The paper discusses Joseph Weiler’s proposition of including a reference to Europe’s Christian roots in the Constitution for Europe. By examining the common European heritage as well as comparing with existing European constitutions, it is argued that an explicit religious reference is misleading as well as counterproductive to the development of a common European identity.
Agustín José Menéndez
Joseph Weiler's Un'Europa Cristiana argues that there should be an explicit reference to the Christian roots of European identity in the Preamble of an eventual European Constitution. Such a claim requires discussing the groundings of European identity, its relation with personal and collective identities, and the relationship between the process of political and economic integration and the national constitutional traditions. This paper finds such a discussion proper and timely, but disagrees with Weiler's conclusions. First, it is held that the positive constitutional law of the Union and its member states does not support an explicit reference to Christian values. It is argued that Weiler's interpretation of "constitutional tolerance" does not correspond to the actual contents of European constitutional law, and that a different understanding of the 'commonality' of the common constitutional traditions is required by positive law. Second, Weiler's argument is found wanting in politico-theoretical terms. A renewed secular or republican principle is found more respectful of the religious freedom of believers and non-belivers, at the same time that an explicit reference to Christian values is found counterproductive in terms of ensuring the civic integration of all residents in the Union.

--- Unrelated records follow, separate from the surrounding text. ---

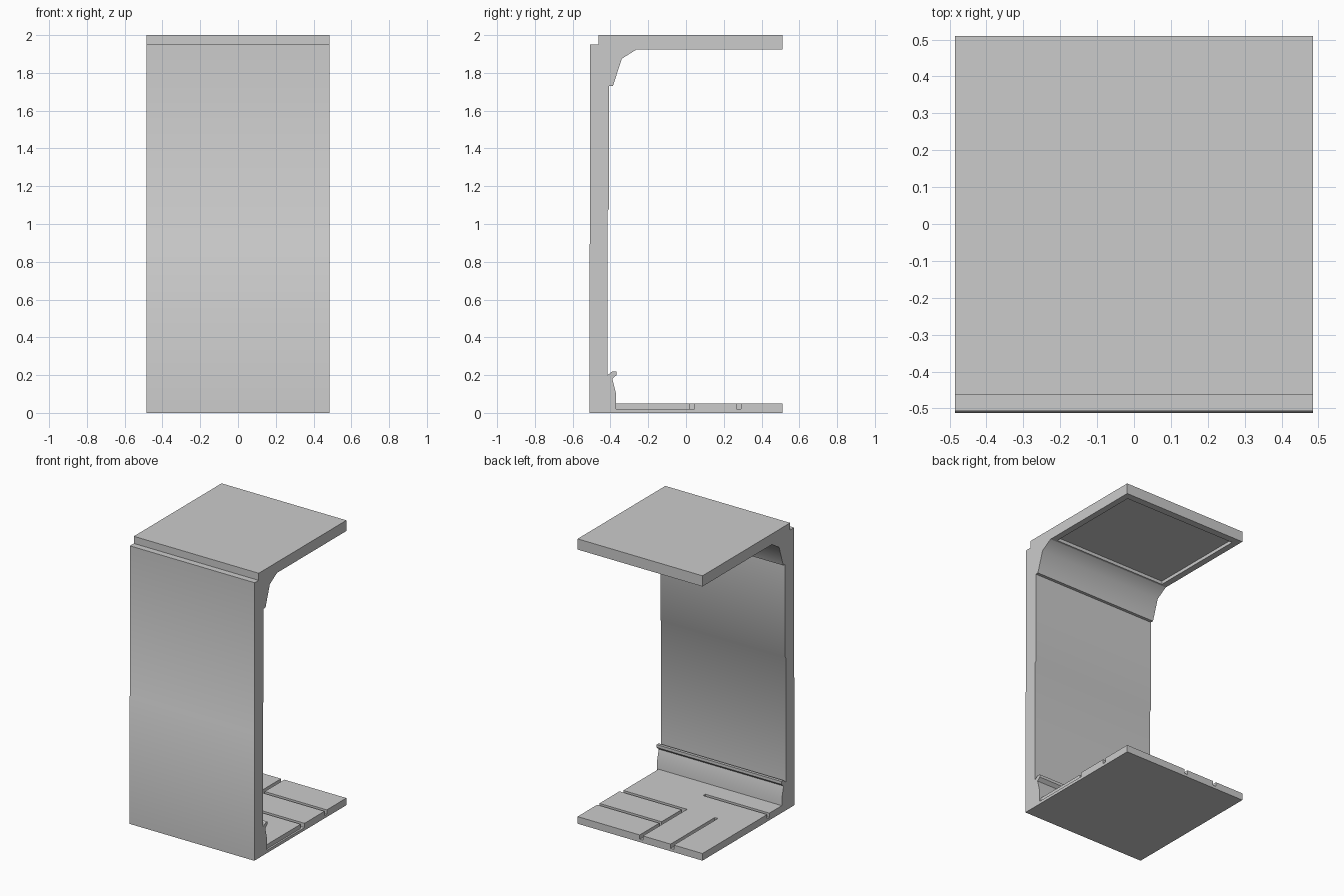
import bpy, bmesh, math

if "Cube" in bpy.data.objects:
    bpy.data.objects.remove(bpy.data.objects["Cube"])

HALF = 0.485      # half width in x
GROOVE = 0.025    # floor groove width


def finish(name, bm):
    bmesh.ops.recalc_face_normals(bm, faces=bm.faces)
    mesh = bpy.data.meshes.new(name)
    bm.to_mesh(mesh)
    bm.free()
    ob = bpy.data.objects.new(name, mesh)
    bpy.context.collection.objects.link(ob)
    return ob


def extrude_profile(name, points):
    """Closed (y, z) outline extruded across the full width."""
    bm = bmesh.new()
    face = bm.faces.new([bm.verts.new((-HALF, y, z)) for y, z in points])
    new = bmesh.ops.extrude_face_region(bm, geom=[face])["geom"]
    verts = [g for g in new if isinstance(g, bmesh.types.BMVert)]
    bmesh.ops.translate(bm, verts=verts, vec=(2 * HALF, 0, 0))
    return finish(name, bm)


def box(name, x0, x1, y0, y1, z0, z1):
    bm = bmesh.new()
    bmesh.ops.create_cube(bm, size=1)
    for v in bm.verts:
        v.co = ((x0 + x1) / 2 + v.co.x * (x1 - x0),
                (y0 + y1) / 2 + v.co.y * (y1 - y0),
                (z0 + z1) / 2 + v.co.z * (z1 - z0))
    return finish(name, bm)


def carve(target, *bounds):
    """Cut a box-shaped recess and remove the cutter."""
    cutter = box("cutter", *bounds)
    cutter.hide_render = True
    mod = target.modifiers.new("carve", "BOOLEAN")
    mod.operation = "DIFFERENCE"
    mod.solver = "EXACT"
    mod.object = cutter
    bpy.context.view_layer.objects.active = target
    bpy.ops.object.modifier_apply(modifier=mod.name)
    bpy.data.objects.remove(cutter, do_unlink=True)


# Wall with stepped top, cove under the ceiling and skirting rail
wall = extrude_profile("wall", [
    (-0.512, 0), (-0.512, 0.89), (-0.507, 0.9), (-0.507, 1.95),
    (-0.463, 1.95), (-0.463, 2.0), (-0.26, 2.0),
    (-0.26, 1.925), (-0.34, 1.875), (-0.387, 1.73), (-0.408, 1.73),
    (-0.408, 1.08), (-0.415, 1.07), (-0.415, 0.2),
    (-0.39, 0.22), (-0.368, 0.22), (-0.368, 0.2), (-0.39, 0.18),
    (-0.37, 0.1), (-0.37, 0)])
bpy.ops.object.select_all(action="DESELECT")
wall.select_set(True)
bpy.context.view_layer.objects.active = wall
bpy.ops.object.shade_smooth_by_angle(angle=math.radians(42))

# Ceiling slab with a shallow recessed panel underneath
ceiling = box("ceiling", -HALF, HALF, -0.26, 0.51, 1.925, 2.0)
carve(ceiling, -0.44, 0.44, -0.245, 0.46, 1.9, 1.948)

# Floor slab with basket-weave grooves (each one is a centre line x0, y0, x1, y1)
floor = box("floor", -HALF, HALF, -0.37, 0.51, 0, 0.05)
h = GROOVE / 2
for x0, y0, x1, y1 in [
        (-0.01, 0.033, 0.55, 0.033),
        (-0.01, 0.033, -0.01, 0.55),
        (-0.01, 0.28, 0.55, 0.28),
        (-0.25, 0.033, -0.25, 0.55),
        (-0.55, -0.22, 0.0, -0.22),
        (HALF, -0.36, HALF, 0.033)]:
    carve(floor, x0 - h, x1 + h, y0 - h, y1 + h, 0.02, 0.08)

This paper has later been published in European Law Review 30, 1 (2005), 133-148.